*** Begin section ***
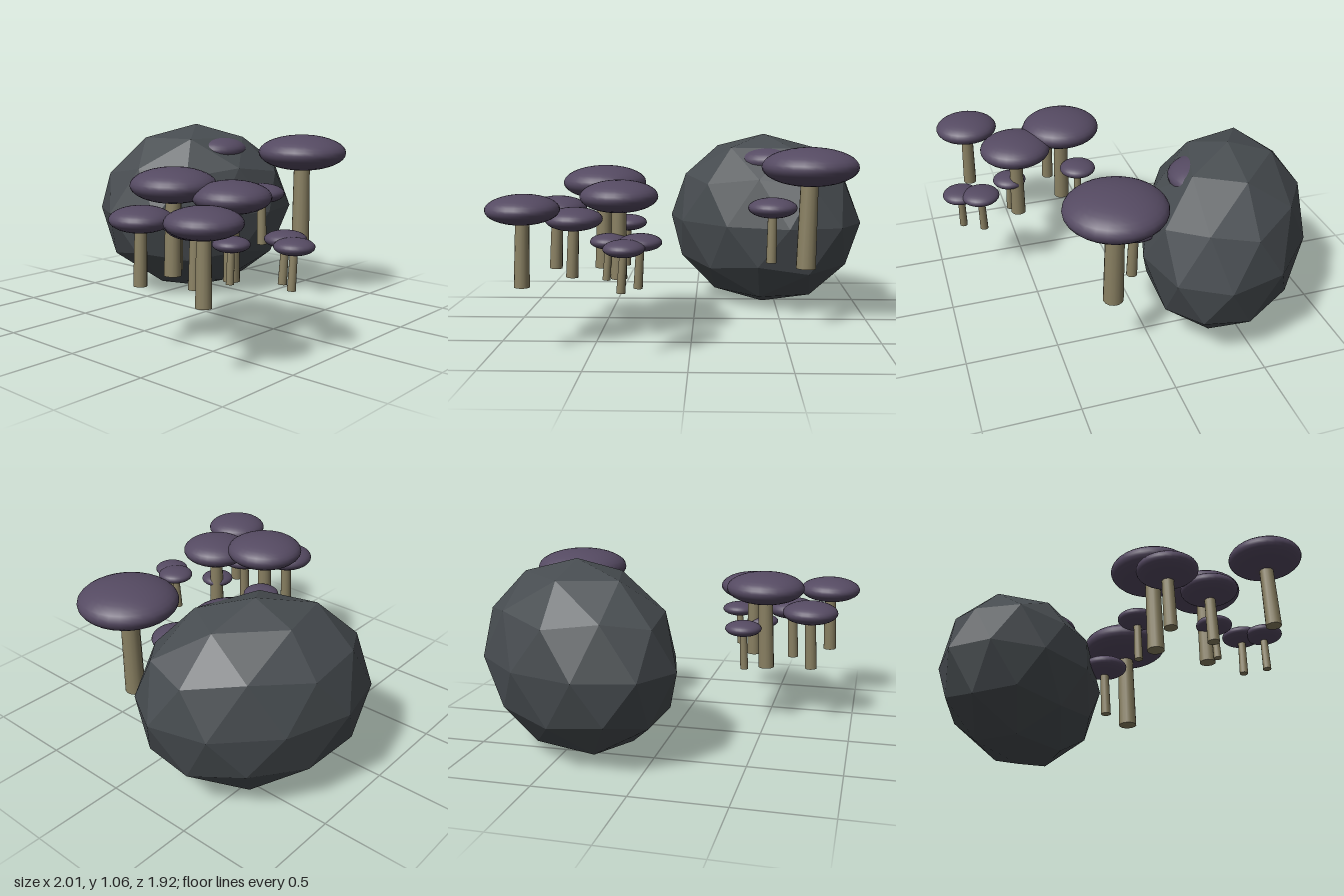
import * as THREE from 'three';

const capMaterial = new THREE.MeshStandardMaterial({ color: 0x554a62 });
capMaterial.name = 'dusky purple';
const stemMaterial = new THREE.MeshStandardMaterial({ color: 0x898062 });
stemMaterial.name = 'pale olive';
const rockMaterial = new THREE.MeshStandardMaterial({ color: 0x474c50, flatShading: true });
rockMaterial.name = 'slate grey';

const GROUND = 0.345; // height of the stem feet

// Cap centre x, y, z, cap radius, cap half height, stem radius, foot x, foot z
const MUSHROOMS = [
  [0.64, 0.905, 0.21, 0.265, 0.107, 0.055, 0.625, 0.22],
  [0.45, 0.66, 0.05, 0.14, 0.058, 0.03, 0.445, 0.06],
  [0.46, 0.905, -0.335, 0.2, 0.083, 0.042, 0.45, -0.33],
  [-0.48, 0.82, 0.21, 0.225, 0.092, 0.046, -0.495, 0.215],
  [-0.37, 0.775, 0.51, 0.202, 0.084, 0.043, -0.375, 0.515],
  [-0.82, 0.732, 0.73, 0.183, 0.075, 0.039, -0.832, 0.74],
  [-0.74, 0.68, 0.24, 0.16, 0.066, 0.035, -0.755, 0.245],
  [-0.61, 0.652, 0.485, 0.15, 0.061, 0.032, -0.624, 0.49],
  [-0.24, 0.575, 0.75, 0.107, 0.043, 0.023, -0.254, 0.745],
  [-0.31, 0.562, 0.855, 0.102, 0.042, 0.022, -0.327, 0.855],
  [-0.42, 0.547, 0.55, 0.097, 0.04, 0.021, -0.435, 0.555],
  [-0.365, 0.588, 0.14, 0.106, 0.044, 0.023, -0.375, 0.142],
];

function createMushroom([x, y, z, radius, half, stemRadius, footX, footZ]) {
  const mushroom = new THREE.Group();
  mushroom.name = 'mushroom';

  const cap = new THREE.Mesh(new THREE.SphereGeometry(1, 28, 18), capMaterial);
  cap.name = 'cap';
  cap.scale.set(radius, half, radius);
  cap.position.set(x, y, z);

  // Slightly tapered stem leaning from its foot to the cap centre
  const foot = new THREE.Vector3(footX, GROUND, footZ);
  const lean = cap.position.clone().sub(foot);
  const stem = new THREE.Mesh(
    new THREE.CylinderGeometry(stemRadius * 0.87, stemRadius, lean.length(), 14), stemMaterial);
  stem.name = 'stem';
  stem.position.copy(foot).addScaledVector(lean, 0.5);
  stem.quaternion.setFromUnitVectors(new THREE.Vector3(0, 1, 0), lean.normalize());

  mushroom.add(cap, stem);
  return mushroom;
}

export function createModel() {
  const model = new THREE.Group();
  model.name = 'mushroomsAndBoulder';

  // Faceted boulder, an icosphere standing on one corner
  const geometry = new THREE.IcosahedronGeometry(1, 1);
  geometry.rotateX(-Math.atan2(1 + Math.sqrt(5), 2));
  geometry.rotateY(-Math.PI / 2);
  geometry.scale(0.626, 0.53, 0.447);
  const boulder = new THREE.Mesh(geometry, rockMaterial);
  boulder.name = 'boulder';
  boulder.position.set(0.42, 0.53, -0.465);
  boulder.rotation.y = -0.535;
  model.add(boulder);

  for (const row of MUSHROOMS) model.add(createMushroom(row));
  return model;
}
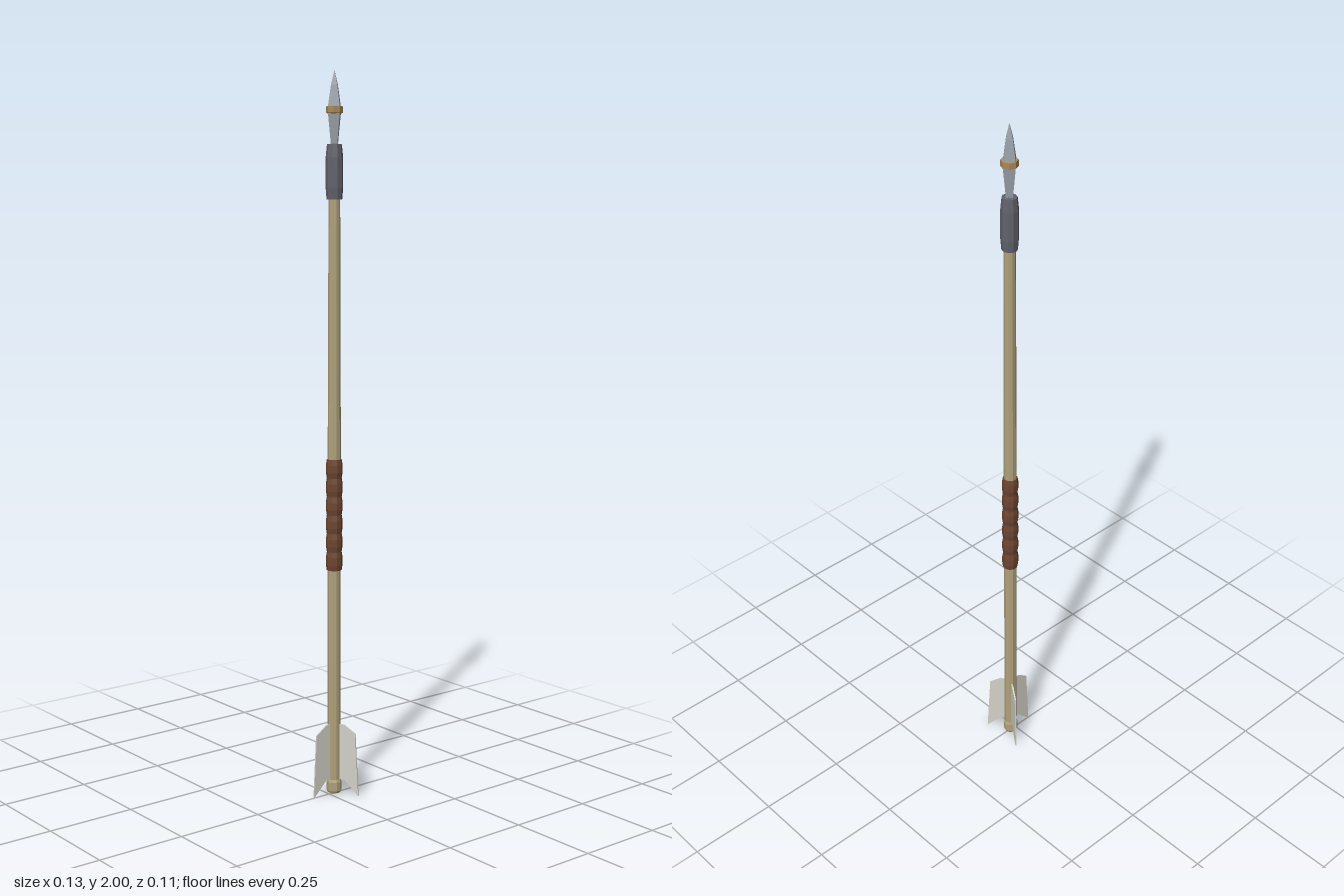
import * as THREE from 'three';

const mat = (color, side = THREE.FrontSide) =>
  new THREE.MeshStandardMaterial({ color, flatShading: true, side });

export function createModel() {
  const model = new THREE.Group();
  model.name = 'arrow';
  const wood = mat(0xb0a27c), leather = mat(0x6e4632), iron = mat(0x62636c);
  const steel = mat(0x98a0a6), cord = mat(0xa88a5c), feather = mat(0xd2d2c8);

  // Turned part from [radius, height] pairs, listed from bottom to top
  const turned = (name, points, sides, material) => {
    const profile = points.map(([r, y]) => new THREE.Vector2(r, y));
    const mesh = new THREE.Mesh(new THREE.LatheGeometry(profile, sides), material);
    mesh.name = name;
    model.add(mesh);
    return mesh;
  };

  turned('shaft', [[0, 0.03], [0.018, 0.03], [0.018, 1.0], [0.0165, 1.45], [0.0155, 1.68], [0, 1.68]], 10, wood);
  turned('nock', [[0, 0.004], [0.018, 0.004], [0.021, 0.01], [0.021, 0.035], [0.018, 0.043]], 10, wood);

  // Leather grip with wound ridges
  const grip = [[0.017, 0.645], [0.021, 0.645]];
  const turns = 6, pitch = 0.31 / turns;
  for (let i = 0; i < turns; i++) {
    const y = 0.645 + i * pitch;
    grip.push([0.023, y + pitch * 0.3], [0.023, y + pitch * 0.7], [0.0205, y + pitch]);
  }
  grip.push([0.017, 0.955]);
  turned('grip', grip, 10, leather);

  // Socket that holds the head
  turned('socket', [[0.014, 1.66], [0.021, 1.66], [0.0235, 1.69], [0.0235, 1.77], [0.02, 1.805], [0, 1.808]], 10, iron);

  // Four-sided point with a narrow waist
  turned('head', [[0.012, 1.80], [0.014, 1.82], [0.022, 1.885], [0.022, 1.905], [0.012, 1.96], [0, 2.0]], 4, steel);
  turned('headBinding', [[0.017, 1.885], [0.0225, 1.887], [0.0225, 1.904], [0.017, 1.906]], 8, cord);

  // Three swept feathers around the shaft
  const outline = new THREE.Shape([
    [0.012, 0.043], [0.03, 0.043], [0.073, 0], [0.0635, 0.18], [0.03, 0.203], [0.012, 0.203],
  ].map(([x, y]) => new THREE.Vector2(x, y)));
  const thickness = 0.004;
  const vane = new THREE.ExtrudeGeometry(outline, { depth: thickness, bevelEnabled: false });
  vane.translate(0, 0, -thickness / 2);
  for (let i = 0; i < 3; i++) {
    const fin = new THREE.Mesh(vane, feather);
    fin.name = 'feather' + (i + 1);
    fin.rotation.y = -Math.PI / 2 + (i * Math.PI * 2) / 3;
    model.add(fin);
  }

  // One feather points forward, so the shaft sits slightly back
  model.children.forEach((part) => { part.position.z = -0.018; });
  return model;
}
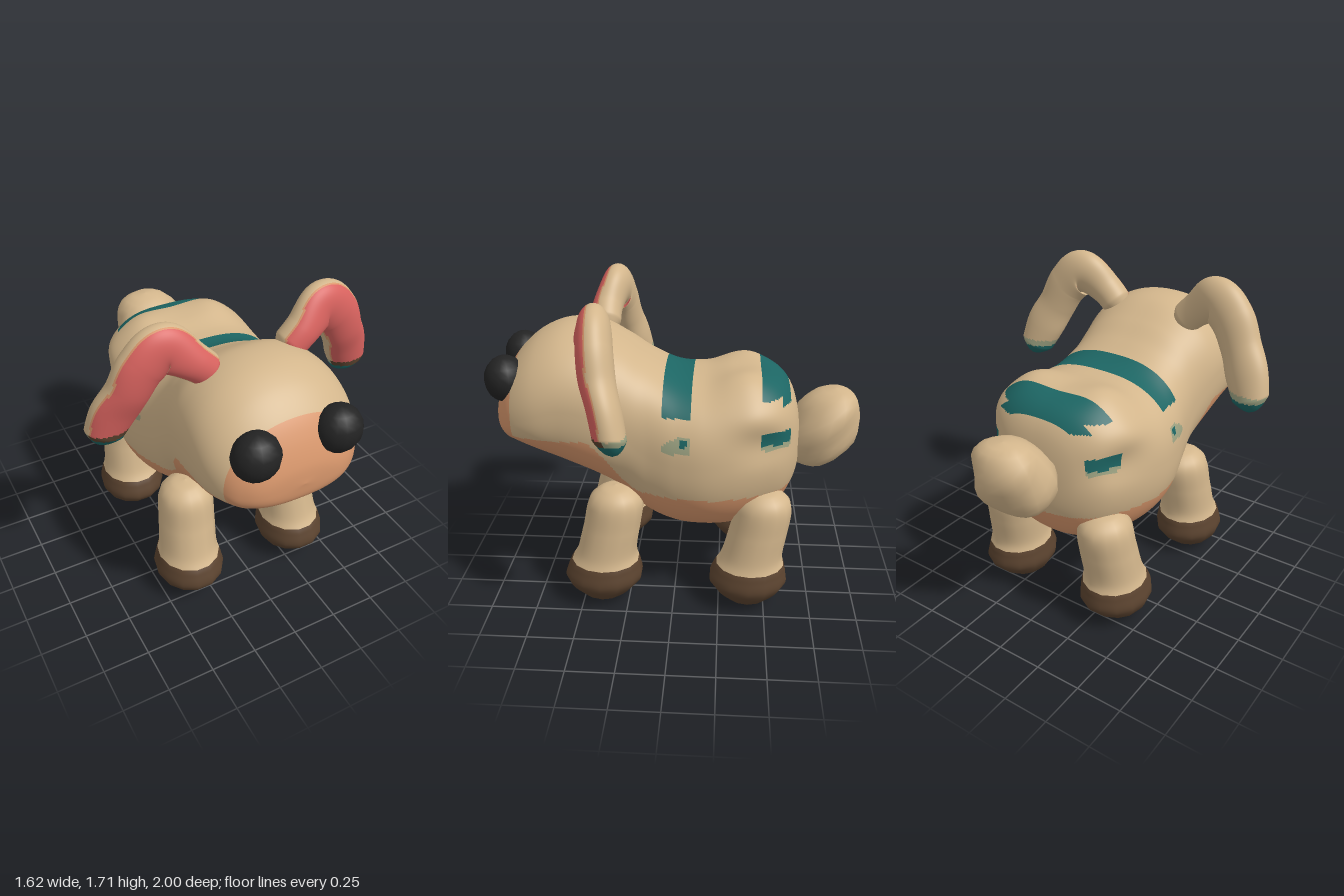
import * as THREE from 'three';

const mat = (name, color) => {
  const m = new THREE.MeshStandardMaterial({ color });
  m.name = name;
  return m;
};
const { smoothstep } = THREE.MathUtils;

// Closed skin from fn(t, angle); each quad takes a material index from rule(centre, normal).
function skin(name, rows, sides, fn, mats, rule = () => 0) {
  const pos = [], quads = [], V = [];
  for (let i = 0; i <= rows; i++)
    for (let j = 0; j < sides; j++) {
      const p = fn(i / rows, (j / sides) * Math.PI * 2);
      V.push(p);
      pos.push(p.x, p.y, p.z);
    }
  for (let i = 0; i < rows; i++)
    for (let j = 0; j < sides; j++) {
      const a = i * sides + j, b = i * sides + ((j + 1) % sides);
      quads.push([a, b, b + sides, a + sides]);
    }
  // Turn the faces outward
  let volume = 0;
  const u = new THREE.Vector3(), v = new THREE.Vector3();
  for (const [a, b, c, d] of quads) {
    volume += V[a].dot(u.crossVectors(V[b], V[c])) + V[a].dot(u.crossVectors(V[c], V[d]));
  }
  if (volume < 0) quads.forEach((q) => q.reverse());

  const buckets = mats.map(() => []);
  for (const [a, b, c, d] of quads) {
    const mid = V[a].clone().add(V[b]).add(V[c]).add(V[d]).multiplyScalar(0.25);
    const normal = u.subVectors(V[c], V[a]).cross(v.subVectors(V[d], V[b])).normalize();
    buckets[rule(mid, normal)].push(a, b, c, a, c, d);
  }
  const geo = new THREE.BufferGeometry();
  geo.setAttribute('position', new THREE.Float32BufferAttribute(pos, 3));
  geo.setIndex(buckets.flat());
  let start = 0;
  buckets.forEach((b, i) => {
    if (b.length) geo.addGroup(start, b.length, i);
    start += b.length;
  });
  geo.computeVertexNormals();
  const mesh = new THREE.Mesh(geo, mats);
  mesh.name = name;
  return mesh;
}

const spline = (pts) =>
  new THREE.CatmullRomCurve3(pts.map((p) => new THREE.Vector3(...p)), false, 'catmullrom', 0.5);
const power = (v, e) => Math.sign(v) * Math.abs(v) ** e;

export function createModel() {
  const cream = mat('cream fur', 0xd3b68c);
  const peach = mat('peach belly', 0xd8976c);
  const teal = mat('teal marking', 0x1d6664);
  const pale = mat('pale marking', 0x9fa584);
  const pink = mat('pink inner ear', 0xd9635f);
  const brown = mat('brown hoof', 0x5b432f);
  const black = mat('black eye', 0x232323);
  const model = new THREE.Group();
  model.name = 'animal';

  // Head and body: z, top, bottom, widest height, half width
  const sections = [
    [0.965, 1.05, 1.05, 1.05, 0], [0.95, 1.15, 0.96, 1.04, 0.2], [0.9, 1.27, 0.91, 1.04, 0.31],
    [0.83, 1.37, 0.88, 1.07, 0.375], [0.72, 1.46, 0.83, 1.11, 0.42], [0.58, 1.51, 0.76, 1.15, 0.43],
    [0.42, 1.5, 0.68, 1.12, 0.425], [0.27, 1.42, 0.58, 1.0, 0.405], [0.15, 1.34, 0.46, 0.9, 0.415],
    [0, 1.265, 0.4, 0.85, 0.455], [-0.15, 1.25, 0.385, 0.85, 0.475], [-0.3, 1.27, 0.39, 0.87, 0.455],
    [-0.45, 1.27, 0.43, 0.9, 0.405], [-0.56, 1.23, 0.51, 0.92, 0.345], [-0.63, 1.14, 0.62, 0.9, 0.25],
    [-0.665, 1.0, 0.72, 0.87, 0.13], [-0.67, 0.85, 0.85, 0.85, 0],
  ];
  const outline = spline(sections.map((s) => [s[0], s[1], s[2]]));
  const girth = spline(sections.map((s) => [s[3], s[4], 0]));
  const bodyPoint = (t, a) => {
    const o = outline.getPoint(t), g = girth.getPoint(t);
    const upper = Math.sin(a) > 0;
    const head = smoothstep(o.x, 0.2, 0.5);
    const e = 2 / (upper ? 2.55 - 0.45 * head : 2.25 + 0.25 * head);
    const s = power(Math.sin(a), e), c = power(Math.cos(a), e);
    const p = new THREE.Vector3(g.y * c, g.x + s * (upper ? o.y - g.x : g.x - o.z), o.x);
    // Haunch bumps on the back, overhanging a shallow hollow on each flank
    const bump = Math.exp(-((Math.abs(p.x) - 0.24) ** 2 + (p.z + 0.37) ** 2) / 0.018);
    const flank = (y, z) => Math.exp(-((p.y - y) ** 2) / 0.008 - ((p.z - z) ** 2) / 0.02);
    p.x += c * (0.035 * flank(1.13, -0.43) - 0.025 * flank(0.97, -0.48));
    if (upper) p.y += 0.045 * bump * s;
    return p;
  };
  const bodyRule = (p) => {
    const frontBand = p.z > -0.085 && p.z < 0.06, rearBand = p.z > -0.605 && p.z < -0.45;
    if (p.z > 0.845 && p.y < 1.365 - 1.1 * p.x * p.x) return 1;
    if (p.y < 0.68 + 0.3 * smoothstep(p.z, 0.19, 0.47)) return 1;
    if (frontBand && p.y > 1.115) return 2;
    if (rearBand && p.y > (p.z < -0.56 ? 1.15 : 1.19)) return 2;
    if (rearBand && p.y > 0.965 && p.y < 1.035) return 2;
    if (rearBand && p.y > 0.94 && p.y < 0.965) return 3;
    if (Math.hypot(p.z + 0.055, p.y - 1.005) < 0.022) return 2;
    if (frontBand && p.y > 0.945 && p.y < 1.035 - 0.6 * Math.max(0, p.z + 0.03)) return 3;
    return 0;
  };
  model.add(skin('body', 180, 180, bodyPoint, [cream, peach, teal, pale], bodyRule));

  // Legs with hooves: y, half width, half depth
  const legRings = spline([[0.69, 0, 0], [0.67, 0.085, 0.085], [0.6, 0.142, 0.148], [0.45, 0.152, 0.158],
    [0.3, 0.157, 0.167], [0.22, 0.177, 0.2], [0.14, 0.187, 0.212], [0.06, 0.14, 0.14], [0.015, 0.07, 0.07],
    [0.005, 0, 0]]);
  const addLeg = (name, side, z) => {
    const point = (t, a) => {
      const r = legRings.getPoint(t);
      const foot = 1 - smoothstep(r.x, 0.13, 0.65);
      return new THREE.Vector3(
        side * (0.305 + 0.025 * foot + r.y * Math.cos(a)), r.x, z + 0.075 * foot + r.z * Math.sin(a));
    };
    model.add(skin(name, 90, 14, point, [cream, brown], (p) => (p.y < 0.25 ? 1 : 0)));
  };

  // Folded ears: path, and half width / half thickness along it
  const earPath = spline([[0.18, 1.385, 0.415], [0.3, 1.5, 0.415], [0.43, 1.585, 0.375],
    [0.535, 1.51, 0.36], [0.605, 1.38, 0.34], [0.67, 1.25, 0.3], [0.74, 1.065, 0.26]]);
  const earSize = spline([[0.085, 0.085, 0], [0.095, 0.085, 0], [0.13, 0.085, 0], [0.125, 0.09, 0],
    [0.115, 0.09, 0], [0.12, 0.085, 0], [0.09, 0.08, 0]]);
  const front = new THREE.Vector3(0, 0, 1);
  const addEar = (name, side) => {
    const point = (t, a) => {
      const p = earPath.getPoint(t), r = earSize.getPoint(t);
      // Round off the two ends
      const cap = Math.sqrt(Math.min(1, t / 0.08, (1 - t) / 0.06));
      const n = new THREE.Vector3().crossVectors(earPath.getTangent(t), front).normalize();
      p.addScaledVector(n, cap * r.x * Math.cos(a)).addScaledVector(front, cap * r.y * Math.sin(a));
      p.x *= side;
      return p;
    };
    // Pink front with a thin peach rim, brown edge and teal tip
    const rule = (p, n) => {
      if (p.y < 1.13) return 2;
      if (p.y < 1.165) return n.z > 0.3 ? 4 : 3;
      if (n.z > 0.55) return 1;
      return n.z > 0.44 ? 5 : 0;
    };
    model.add(skin(name, 130, 60, point, [cream, pink, teal, pale, brown, peach], rule));
  };

  for (const [word, side, eyeX] of [['left', 1, 0.213], ['right', -1, -0.23]]) {
    addLeg(word + 'FrontLeg', side, 0.315);
    addLeg(word + 'BackLeg', side, -0.485);
    addEar(word + 'Ear', side);
    const eye = new THREE.Mesh(new THREE.SphereGeometry(1, 14, 10), black);
    eye.name = word + 'Eye';
    eye.scale.set(0.122, 0.124, 0.11);
    eye.position.set(eyeX, 1.25, 0.89);
    model.add(eye);
  }

  // Lumpy tail leaning backward
  const tailPoint = (t, a) => {
    const s = Math.sin(t * Math.PI), y = Math.cos(t * Math.PI);
    const r = 1 + 0.06 * s * Math.sin(3 * a + 4 * y) + 0.04 * s * Math.cos(5 * a);
    const round = power(s, 0.75);
    return new THREE.Vector3(
      0.015 + 0.21 * r * round * Math.cos(a), 0.94 + 0.22 * y,
      -0.797 - 0.06 * y + 0.187 * r * round * Math.sin(a));
  };
  model.add(skin('tail', 12, 16, tailPoint, [cream]));
  return model;
}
*** End section ***
[Task directions]
Work out how many lines in the entries contain "rearBand" and give that number alone.

[Response to the task]
4